Events in Feejee, &c.
Feejee Islanders have distinguished themselves by a bad preeminence over all other Heathen people, in their reckless disregard of human life, and their ferocious delight in bloodshed. The strangers cast upon their shores, whether shipwrecked mariners from Europe or America, or Feejee natives from neighbouring islands, were considered a lawful prize, sent to them by their gods to be killed, and cooked, and eaten. Enemies slain in battle were devoured with savage relish; prisoners of war had portions of their own bodies severed from them, and eaten before their eyes, while they lingered in pain till their conquerors desired to close the feast by devouring the miserable victims. Widows of Chiefs were slain to accompany their deceased husbands to the other world. Every form of murder, under every pretext, appears to have been considered lawful, and to have been cultivated as an art, and continually practiced. These inhuman habits have been combated by the Missionaries from the time of their first arrival in Feejee. What sufferings have been endured by those brave and devoted men, and by their equally devoted wives, in their endeavours to instruct and reclaim these monsters in human shape! What perils have awaited them, what insults have they had to bear! How agonizing have been their feelings when they have witnessed murders they could not prevent; how intense their disgust and sorrow when human flesh has been thrown into their habitations, or placed at their doors, by way of insult! How often have they and their heroic wives exposed themselves to violence and death, that they might deliver those who were appointed to die! And how signal have been the interpositions of Divine Providence for their protection and deliverance! They have had the sympathy of the friends of humanity, and the prayers of the devout, in their arduous undertaking. It has been no small assistance which they have received from vessels touching at their Stations, and especially from the Commanders of Her Majesty's vessels in those seas. *
Throughout their labours and sufferings they have had evidence that it was not in vain they had devoted themselves to the task of converting the Feejeeans to the faith of Christ. One
and another, from time to time, embraced the Gospel; men such as Elijah Varani, who had been among the foremost to shed the blood of others, became strong in the Lord, and were ready to lay down their lives for the truth: the noble army of martyrs has received an increase to its number from the converts of the Missions in Feejee.
Intelligence has now been received which leads us to hope that even of Feejee it may be said, "Violence shall no more be heard in her land, wasting nor destruction within her borders." King George of Tonga, on the occasion of a visit to Feejee in the present year, appears to have been a main instrument in bringing about this desirable result. The narrative given by Mr. Calvert possesses a thrilling interest: the end was not attained without a severe struggle, after war had been forced upon George and his attendants by the revolted Feejeean Chiefs. We shall not anticipate the narrative by detailing the particulars, but merely call attention to the remarkable fact that Ovalau, which was the first to make an attack on the attendants of the King of Tonga, and which afforded shelter to the Chiefs who fled from his victorious army, has now, according to the last advice in Mr. Calvert's communication, consented to settle its differences with Bau.

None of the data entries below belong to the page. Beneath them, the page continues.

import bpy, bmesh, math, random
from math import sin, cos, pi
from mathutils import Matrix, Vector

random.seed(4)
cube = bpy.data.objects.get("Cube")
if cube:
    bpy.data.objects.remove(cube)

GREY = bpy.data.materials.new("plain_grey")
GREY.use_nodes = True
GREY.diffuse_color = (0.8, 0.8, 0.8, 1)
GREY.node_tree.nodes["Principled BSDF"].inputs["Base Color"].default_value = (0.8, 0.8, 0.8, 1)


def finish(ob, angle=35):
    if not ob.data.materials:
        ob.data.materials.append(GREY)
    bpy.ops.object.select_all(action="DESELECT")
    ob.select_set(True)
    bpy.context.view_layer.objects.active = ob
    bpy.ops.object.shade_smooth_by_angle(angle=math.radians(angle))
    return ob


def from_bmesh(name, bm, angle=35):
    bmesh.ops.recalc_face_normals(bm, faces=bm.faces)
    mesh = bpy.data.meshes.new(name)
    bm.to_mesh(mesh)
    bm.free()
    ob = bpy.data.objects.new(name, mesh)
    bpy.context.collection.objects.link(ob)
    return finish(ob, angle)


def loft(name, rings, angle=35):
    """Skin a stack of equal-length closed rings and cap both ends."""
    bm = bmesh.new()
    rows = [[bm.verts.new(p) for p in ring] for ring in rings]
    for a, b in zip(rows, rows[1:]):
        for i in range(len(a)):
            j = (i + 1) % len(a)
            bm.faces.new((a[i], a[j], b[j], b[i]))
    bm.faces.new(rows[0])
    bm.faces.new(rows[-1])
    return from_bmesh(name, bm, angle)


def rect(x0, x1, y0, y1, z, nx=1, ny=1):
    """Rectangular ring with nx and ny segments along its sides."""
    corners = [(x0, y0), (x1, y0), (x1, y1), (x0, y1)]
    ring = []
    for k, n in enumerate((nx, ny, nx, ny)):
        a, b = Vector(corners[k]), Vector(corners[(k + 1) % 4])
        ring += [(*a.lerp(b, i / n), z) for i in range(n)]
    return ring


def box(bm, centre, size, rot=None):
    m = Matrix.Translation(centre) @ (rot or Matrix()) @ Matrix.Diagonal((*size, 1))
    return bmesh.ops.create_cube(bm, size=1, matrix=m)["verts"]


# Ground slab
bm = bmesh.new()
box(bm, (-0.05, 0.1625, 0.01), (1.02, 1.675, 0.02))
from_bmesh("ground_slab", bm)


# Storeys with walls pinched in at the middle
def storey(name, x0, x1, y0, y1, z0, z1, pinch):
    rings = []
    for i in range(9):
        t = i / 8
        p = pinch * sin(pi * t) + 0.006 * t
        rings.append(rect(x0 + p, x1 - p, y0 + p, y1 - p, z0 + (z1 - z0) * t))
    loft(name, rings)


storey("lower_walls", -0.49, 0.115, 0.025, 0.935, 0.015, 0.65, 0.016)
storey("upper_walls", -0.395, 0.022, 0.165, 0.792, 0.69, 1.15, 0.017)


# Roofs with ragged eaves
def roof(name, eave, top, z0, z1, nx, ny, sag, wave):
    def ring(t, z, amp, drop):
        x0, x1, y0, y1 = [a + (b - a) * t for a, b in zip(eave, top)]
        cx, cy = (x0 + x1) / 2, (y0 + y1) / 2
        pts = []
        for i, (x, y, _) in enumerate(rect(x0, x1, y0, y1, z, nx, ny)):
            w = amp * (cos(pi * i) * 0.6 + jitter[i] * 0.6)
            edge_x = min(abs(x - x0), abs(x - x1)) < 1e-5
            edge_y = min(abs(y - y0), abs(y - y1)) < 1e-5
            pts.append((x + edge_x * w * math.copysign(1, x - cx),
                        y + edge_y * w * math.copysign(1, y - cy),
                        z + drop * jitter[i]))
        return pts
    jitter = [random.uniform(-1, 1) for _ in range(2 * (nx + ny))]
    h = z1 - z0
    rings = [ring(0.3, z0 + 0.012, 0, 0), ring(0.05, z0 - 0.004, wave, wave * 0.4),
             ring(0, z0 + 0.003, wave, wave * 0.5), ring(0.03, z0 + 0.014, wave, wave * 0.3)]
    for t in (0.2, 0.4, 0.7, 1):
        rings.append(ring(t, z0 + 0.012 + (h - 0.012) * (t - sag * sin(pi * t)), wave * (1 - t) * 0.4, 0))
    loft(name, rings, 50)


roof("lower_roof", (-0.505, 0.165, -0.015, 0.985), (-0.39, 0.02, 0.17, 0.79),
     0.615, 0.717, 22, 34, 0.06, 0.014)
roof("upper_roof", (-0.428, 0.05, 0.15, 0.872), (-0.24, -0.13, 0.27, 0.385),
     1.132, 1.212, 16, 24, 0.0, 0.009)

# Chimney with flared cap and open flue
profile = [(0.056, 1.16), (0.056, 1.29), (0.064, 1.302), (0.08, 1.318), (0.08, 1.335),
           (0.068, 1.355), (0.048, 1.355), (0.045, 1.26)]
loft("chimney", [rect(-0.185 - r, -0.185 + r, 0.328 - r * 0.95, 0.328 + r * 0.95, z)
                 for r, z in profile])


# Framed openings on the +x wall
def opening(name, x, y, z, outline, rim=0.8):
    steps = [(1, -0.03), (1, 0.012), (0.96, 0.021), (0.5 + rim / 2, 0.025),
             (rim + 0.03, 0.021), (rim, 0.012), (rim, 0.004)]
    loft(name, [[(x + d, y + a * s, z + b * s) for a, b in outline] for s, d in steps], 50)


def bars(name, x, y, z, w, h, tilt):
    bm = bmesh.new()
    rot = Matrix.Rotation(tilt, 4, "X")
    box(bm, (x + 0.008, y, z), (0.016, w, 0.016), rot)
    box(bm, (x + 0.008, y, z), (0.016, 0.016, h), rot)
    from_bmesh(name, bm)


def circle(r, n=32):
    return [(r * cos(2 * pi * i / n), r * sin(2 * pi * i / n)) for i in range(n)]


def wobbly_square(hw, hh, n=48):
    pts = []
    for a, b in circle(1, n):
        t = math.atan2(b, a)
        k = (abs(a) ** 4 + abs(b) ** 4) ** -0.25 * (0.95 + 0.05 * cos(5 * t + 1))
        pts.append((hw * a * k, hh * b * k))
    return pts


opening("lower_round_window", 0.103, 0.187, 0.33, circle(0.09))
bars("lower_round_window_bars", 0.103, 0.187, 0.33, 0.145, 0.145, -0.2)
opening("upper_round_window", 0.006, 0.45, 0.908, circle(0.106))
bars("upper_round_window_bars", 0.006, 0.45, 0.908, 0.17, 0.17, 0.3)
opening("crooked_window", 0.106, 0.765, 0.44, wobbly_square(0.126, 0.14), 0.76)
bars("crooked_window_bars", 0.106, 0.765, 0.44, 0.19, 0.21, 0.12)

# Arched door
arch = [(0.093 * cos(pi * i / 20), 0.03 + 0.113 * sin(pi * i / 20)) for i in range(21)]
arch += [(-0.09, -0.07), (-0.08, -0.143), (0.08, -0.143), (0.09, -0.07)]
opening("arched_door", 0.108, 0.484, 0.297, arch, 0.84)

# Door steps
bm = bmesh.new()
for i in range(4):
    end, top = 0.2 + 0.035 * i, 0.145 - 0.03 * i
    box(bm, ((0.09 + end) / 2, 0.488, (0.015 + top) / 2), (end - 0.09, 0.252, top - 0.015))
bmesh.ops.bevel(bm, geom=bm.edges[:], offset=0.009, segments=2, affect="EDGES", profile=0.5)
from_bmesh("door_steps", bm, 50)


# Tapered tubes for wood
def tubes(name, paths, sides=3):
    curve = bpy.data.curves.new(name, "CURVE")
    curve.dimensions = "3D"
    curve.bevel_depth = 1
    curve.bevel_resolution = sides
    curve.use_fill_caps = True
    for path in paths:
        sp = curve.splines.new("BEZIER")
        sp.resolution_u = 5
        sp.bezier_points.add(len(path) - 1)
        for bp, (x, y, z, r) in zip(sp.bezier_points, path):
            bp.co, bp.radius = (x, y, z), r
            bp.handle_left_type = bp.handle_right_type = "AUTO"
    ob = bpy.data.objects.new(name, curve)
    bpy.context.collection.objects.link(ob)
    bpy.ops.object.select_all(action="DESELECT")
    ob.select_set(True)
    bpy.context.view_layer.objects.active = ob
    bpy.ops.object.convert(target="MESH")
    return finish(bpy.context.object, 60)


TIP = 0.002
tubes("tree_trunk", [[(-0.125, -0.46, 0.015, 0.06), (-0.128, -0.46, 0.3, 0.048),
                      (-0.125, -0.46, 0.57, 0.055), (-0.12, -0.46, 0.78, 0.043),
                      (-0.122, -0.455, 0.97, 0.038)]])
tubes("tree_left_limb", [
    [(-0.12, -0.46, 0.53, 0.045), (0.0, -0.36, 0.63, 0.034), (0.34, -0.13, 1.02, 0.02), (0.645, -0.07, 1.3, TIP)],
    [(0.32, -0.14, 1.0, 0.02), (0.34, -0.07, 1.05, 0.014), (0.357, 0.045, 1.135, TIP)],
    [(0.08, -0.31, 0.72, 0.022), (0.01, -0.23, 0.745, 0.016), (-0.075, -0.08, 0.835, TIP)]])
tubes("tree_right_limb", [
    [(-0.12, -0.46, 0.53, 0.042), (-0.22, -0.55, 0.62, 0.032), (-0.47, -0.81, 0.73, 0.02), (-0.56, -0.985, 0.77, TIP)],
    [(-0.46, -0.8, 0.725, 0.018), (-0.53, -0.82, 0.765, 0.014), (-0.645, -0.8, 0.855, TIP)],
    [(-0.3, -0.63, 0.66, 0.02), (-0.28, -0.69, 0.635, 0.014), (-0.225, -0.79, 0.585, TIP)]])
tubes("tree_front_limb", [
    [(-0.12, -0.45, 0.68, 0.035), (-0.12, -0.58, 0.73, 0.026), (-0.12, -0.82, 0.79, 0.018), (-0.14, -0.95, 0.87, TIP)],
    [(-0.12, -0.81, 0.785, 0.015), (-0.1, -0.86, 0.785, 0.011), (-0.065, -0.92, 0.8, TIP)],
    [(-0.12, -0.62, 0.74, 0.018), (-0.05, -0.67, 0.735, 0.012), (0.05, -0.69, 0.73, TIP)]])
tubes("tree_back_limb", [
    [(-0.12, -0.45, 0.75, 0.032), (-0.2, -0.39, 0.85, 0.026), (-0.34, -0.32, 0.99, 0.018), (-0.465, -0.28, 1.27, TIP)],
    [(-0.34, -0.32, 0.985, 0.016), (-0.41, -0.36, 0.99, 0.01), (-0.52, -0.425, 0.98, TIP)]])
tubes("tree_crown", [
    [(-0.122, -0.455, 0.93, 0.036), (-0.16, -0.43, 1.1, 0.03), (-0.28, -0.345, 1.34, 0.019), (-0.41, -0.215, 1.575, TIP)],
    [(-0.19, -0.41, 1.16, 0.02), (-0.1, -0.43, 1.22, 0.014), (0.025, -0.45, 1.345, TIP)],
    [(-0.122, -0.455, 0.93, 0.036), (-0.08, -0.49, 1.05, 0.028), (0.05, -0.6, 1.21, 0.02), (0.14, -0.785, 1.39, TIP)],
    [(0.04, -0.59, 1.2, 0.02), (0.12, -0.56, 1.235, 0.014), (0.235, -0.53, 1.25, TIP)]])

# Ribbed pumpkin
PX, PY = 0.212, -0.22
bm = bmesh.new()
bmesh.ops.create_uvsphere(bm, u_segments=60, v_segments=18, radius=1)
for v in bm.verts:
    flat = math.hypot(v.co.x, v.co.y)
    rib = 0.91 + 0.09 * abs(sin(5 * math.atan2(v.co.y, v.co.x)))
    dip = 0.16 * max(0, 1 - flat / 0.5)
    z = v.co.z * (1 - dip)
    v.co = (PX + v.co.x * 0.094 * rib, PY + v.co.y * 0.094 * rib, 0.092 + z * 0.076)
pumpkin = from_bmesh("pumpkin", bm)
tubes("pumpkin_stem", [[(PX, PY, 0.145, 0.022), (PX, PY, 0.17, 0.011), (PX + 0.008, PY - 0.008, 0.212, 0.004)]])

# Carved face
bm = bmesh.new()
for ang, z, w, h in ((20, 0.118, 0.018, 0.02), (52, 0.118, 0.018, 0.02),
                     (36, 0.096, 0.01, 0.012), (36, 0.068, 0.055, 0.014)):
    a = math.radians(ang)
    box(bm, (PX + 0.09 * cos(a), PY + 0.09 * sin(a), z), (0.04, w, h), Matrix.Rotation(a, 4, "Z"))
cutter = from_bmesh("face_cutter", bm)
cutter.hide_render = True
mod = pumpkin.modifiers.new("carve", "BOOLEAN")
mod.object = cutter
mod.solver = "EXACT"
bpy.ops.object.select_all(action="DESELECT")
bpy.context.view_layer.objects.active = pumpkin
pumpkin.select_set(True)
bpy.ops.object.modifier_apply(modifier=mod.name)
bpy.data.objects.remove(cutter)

The letters from Mr. Moore and Messrs. Joseph and Samuel Water-house, Mr. Polglase, and Mrs. Wilson, all sustain or illustrate the more detailed and connected narrative of Mr. Calvert. We commend them all to the attentive perusal of our friends.*